But Carr is not worried about that and the Raiders are pleased to have the face of their franchise under contract through 2022 as they prepare to move to Las Vegas in 2020.

"From the outset, both sides wanted the deal done, and I felt our guys did a great job getting together and hammering it out," McKenzie said. "We both wanted the same thing. That part was easy. We could tell that Derek wanted to be here. And we let him know, without a doubt, that we wanted him here" (see full story).

NFL: Prosecutors appeal Hernandez's voided murder conviction
BOSTON -- Massachusetts prosecutors on Friday appealed a court ruling that erased former NFL star Aaron Hernandez's murder conviction in the 2013 killing of a semi-professional football player.

Hernandez's conviction in the fatal shooting of Odin Lloyd was voided after the former New England Patriots player killed himself in prison. Under a long-held Massachusetts legal principle, courts typically erase the convictions of defendants who die before their direct appeals can be heard.

Bristol District Attorney Thomas Quinn III filed an appeal with a single justice of the Supreme Judicial Court on Friday. He called the rule "archaic" and said it "does not serve the public interest."

"A defendant who commits suicide should not be able to manipulate the outcome of his post-conviction proceedings to achieve in death what he would not be able to achieve in life," Quinn said.

Hernandez's appellate attorneys, John Thompson and Linda Thompson, could not immediately be reached for comment. A message was left at their office in Springfield.

Hernandez took his own life in April days after he was acquitted in a separate, 2012 double slaying in Boston.

The legal principle known as abatement ab initio, or "from the beginning," holds that a conviction should not be considered final until an appeal in the criminal case can determine whether mistakes were made that deprived the defendant of a fair trial.

In their appeal Friday, prosecutors argue that some states have moved away from automatically erasing convictions when defendants die before appeals can be heard. More than a dozen states allow appeals to continue even after death and only dismiss convictions when the appellate court finds that a new trial would have been warranted.

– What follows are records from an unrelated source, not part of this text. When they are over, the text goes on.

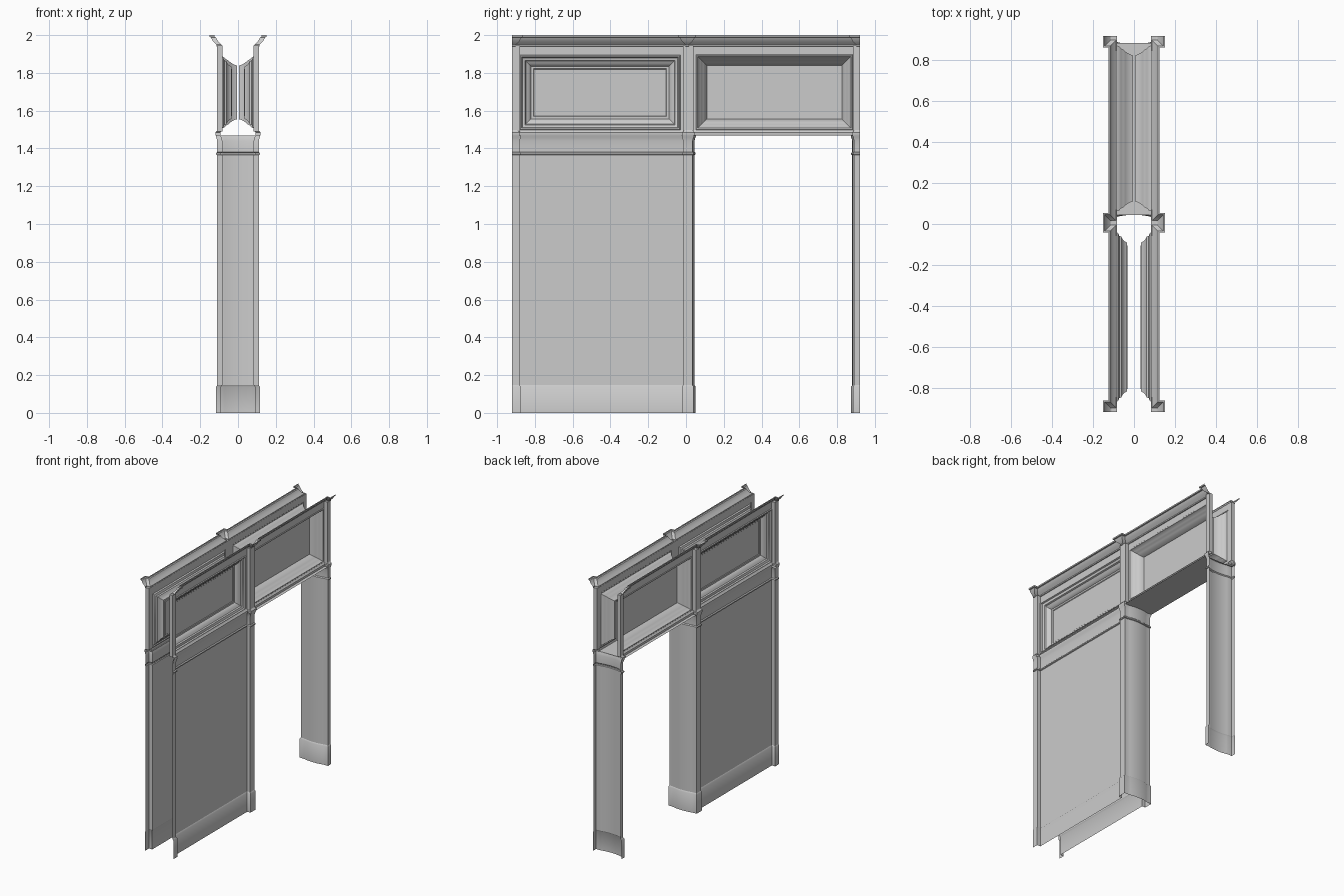
import bpy, bmesh, math
from mathutils import Vector

if "Cube" in bpy.data.objects:
    bpy.data.objects.remove(bpy.data.objects["Cube"], do_unlink=True)

GREY = (0.6, 0.6, 0.6, 1)
plaster = bpy.data.materials.new("grey_plaster")
plaster.use_nodes = True
plaster.diffuse_color = GREY
plaster.node_tree.nodes["Principled BSDF"].inputs["Base Color"].default_value = GREY

WALL, POST = 0.083, 0.11          # wall plane and pilaster plane
RAIL, TOP = 1.468, 2.0


def finish(name, bm, mirror=False):
    mesh = bpy.data.meshes.new(name)
    bm.to_mesh(mesh)
    bm.free()
    obj = bpy.data.objects.new(name, mesh)
    bpy.context.collection.objects.link(obj)
    mesh.materials.append(plaster)
    if mirror:
        mod = obj.modifiers.new("mirror", 'MIRROR')
        mod.use_mirror_merge = False
    bpy.ops.object.select_all(action='DESELECT')
    obj.select_set(True)
    bpy.context.view_layer.objects.active = obj
    bpy.ops.object.shade_smooth_by_angle(angle=math.radians(35))
    return obj


def offset_path(path, d):
    """Shift a plan path to its right side with mitred corners."""
    pts = [Vector(p) for p in path]
    normals = []
    for a, b in zip(pts, pts[1:]):
        t = (b - a).normalized()
        normals.append(Vector((t.y, -t.x)))
    out = []
    for i, p in enumerate(pts):
        n0 = normals[max(i - 1, 0)]
        n1 = normals[min(i, len(normals) - 1)]
        out.append(p + (n0 + n1) * (d / (1 + n0.dot(n1))))
    return out


def sweep(name, path, profile, mirror=False):
    """Run a moulding profile of (projection, height) along a plan path."""
    bm = bmesh.new()
    rows = [[bm.verts.new((p.x, p.y, z)) for p in offset_path(path, d)]
            for d, z in profile]
    for low, high in zip(rows, rows[1:]):
        for i in range(len(low) - 1):
            bm.faces.new((low[i], low[i + 1], high[i + 1], high[i]))
    return finish(name, bm, mirror)


def panel(name, bay, frame, steps):
    """Wall bay with a stepped recess; steps are (inset, x)."""
    def ring(rect, inset, x):
        y0, y1, z0, z1 = rect
        y0, y1, z0, z1 = y0 + inset, y1 - inset, z0 + inset, z1 - inset
        return [bm.verts.new((x, y, z))
                for y, z in ((y0, z0), (y1, z0), (y1, z1), (y0, z1))]
    bm = bmesh.new()
    rings = [ring(bay, 0, WALL)] + [ring(frame, i, x) for i, x in steps]
    for a, b in zip(rings, rings[1:]):
        for i in range(4):
            j = (i + 1) % 4
            bm.faces.new((a[i], a[j], b[j], b[i]))
    bm.faces.new(rings[-1])
    return finish(name, bm, mirror=True)


def jamb_curve(y, bulge, sign):
    """Gently bowed jamb face running across the opening."""
    n = 12
    pts = []
    for i in range(n + 1):
        u = -1 + 2 * i / n
        pts.append((sign * u * WALL, y + bulge * (1 - u * u)))
    return pts


# Plan paths of the solid bay with its jamb, and of the far post
side = [(POST, -0.92), (POST, -0.88), (WALL, -0.88), (WALL, -0.015),
        (POST, -0.015), (POST, 0.035)]
bay_path = side + jamb_curve(0.035, 0.01, -1) + [(-x, y) for x, y in reversed(side)]
post_path = ([(-POST, 0.92), (-POST, 0.89)] + jamb_curve(0.89, -0.01, 1)
             + [(POST, 0.89), (POST, 0.92)])

skirting = [(0.006, 0), (0.006, 0.138), (0, 0.147)]
face = [(0, 0.147), (0, 1.365)]
frieze = [(0, 1.365), (0.006, 1.368), (0.006, 1.376), (0, 1.382),
          (0, 1.44), (0.004, 1.455), (0.008, RAIL)]

for label, path in (("bay", bay_path), ("far_post", post_path)):
    sweep(label + "_skirting", path, skirting)
    sweep(label + "_face", path, face)
    sweep(label + "_frieze", path, frieze)

# String course and cornice, breaking forward around each pilaster


def broken_path(end, mid0, mid1):
    return [(POST, -0.92), (POST, -end), (WALL, -end), (WALL, mid0),
            (POST, mid0), (POST, mid1), (WALL, mid1), (WALL, end),
            (POST, end), (POST, 0.92)]


sweep("string_course", broken_path(0.89, -0.01, 0.035),
      [(0, RAIL), (0.008, RAIL), (0.01, 1.475), (0.01, 1.485),
       (0.004, 1.49), (0, 1.497)], mirror=True)
sweep("cornice", broken_path(0.905, 0, 0.012),
      [(0, 1.94), (0.005, 1.942), (0.005, 1.95), (0.012, 1.957),
       (0.022, 1.967), (0.03, 1.98), (0.034, 1.988), (0.042, 1.99),
       (0.042, TOP)], mirror=True)

# Upper pilasters with closed tops
for label, y0, y1 in (("front", -0.92, -0.88), ("middle", -0.015, 0.04),
                      ("rear", 0.885, 0.92)):
    bm = bmesh.new()
    plan = [(WALL, y0), (POST, y0), (POST, y1), (WALL, y1)]
    low = [bm.verts.new((x, y, 1.49)) for x, y in plan]
    high = [bm.verts.new((x, y, 1.945)) for x, y in plan]
    for i in range(3):
        bm.faces.new((low[i], low[i + 1], high[i + 1], high[i]))
    bm.faces.new(high)
    finish(label + "_upper_pilaster", bm, mirror=True)

# Recessed panels above the solid bay and above the opening
panel("solid_bay_panel", (-0.92, 0.0, 1.49, 1.945), (-0.88, -0.03, 1.497, 1.894),
      [(0, WALL), (0.004, 0.088), (0.01, 0.088), (0.014, 0.078), (0.028, 0.072),
       (0.032, 0.062), (0.045, 0.055), (0.056, 0.044), (0.06, 0.035),
       (0.072, 0.035), (0.076, 0.031)])
panel("opening_panel", (0.0, 0.92, 1.49, 1.945), (0.052, 0.883, 1.497, 1.897),
      [(0, WALL), (0.004, 0.087), (0.01, 0.085), (0.014, 0.073), (0.024, 0.064),
       (0.03, 0.052), (0.04, 0.042), (0.048, 0.03), (0.055, 0.015),
       (0.058, 0.005)])

# Soffit under the opening's head
bm = bmesh.new()
soffit = [(-0.115, 0.045), (-0.115, 0.885), (0.115, 0.885), (0.115, 0.045)]
bm.faces.new([bm.verts.new((x, y, RAIL)) for x, y in soffit])
finish("opening_soffit", bm)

Prosecutors said courts should strike a balance between the rights of defendants and the rights of victims. Lloyd's mother fought back tears after a judge voided Hernandez's conviction in her son's killing.

Michael Vick's father arrested on drug-ring charges

Michael Vick's father arrested on drug-ring charges

NEWPORT NEWS, Va. — The father of former pro-football star Michael Vick has been arrested on charges of being involved in a drug ring.

The Virginian-Pilot reports that federal authorities arrested 55-year-old Michael Dwayne Boddie on Thursday. A federal indictment unsealed Wednesday in Newport News alleges that he and 11 others conspired to sell heroin.

Boddie is being held without bond until a Monday detention hearing. He was assigned a court-appointed attorney.

Lawrence Woodward, an attorney who's represented both men over the years, did not respond to requests for comment. The federal prosecutor's office declined to comment on the case beyond the charges.

Vick rose to stardom with the Atlanta Falcons before serving prison time for running a dogfighting operation. He played for the Eagles, Jets and Steelers before announcing his retirement in February.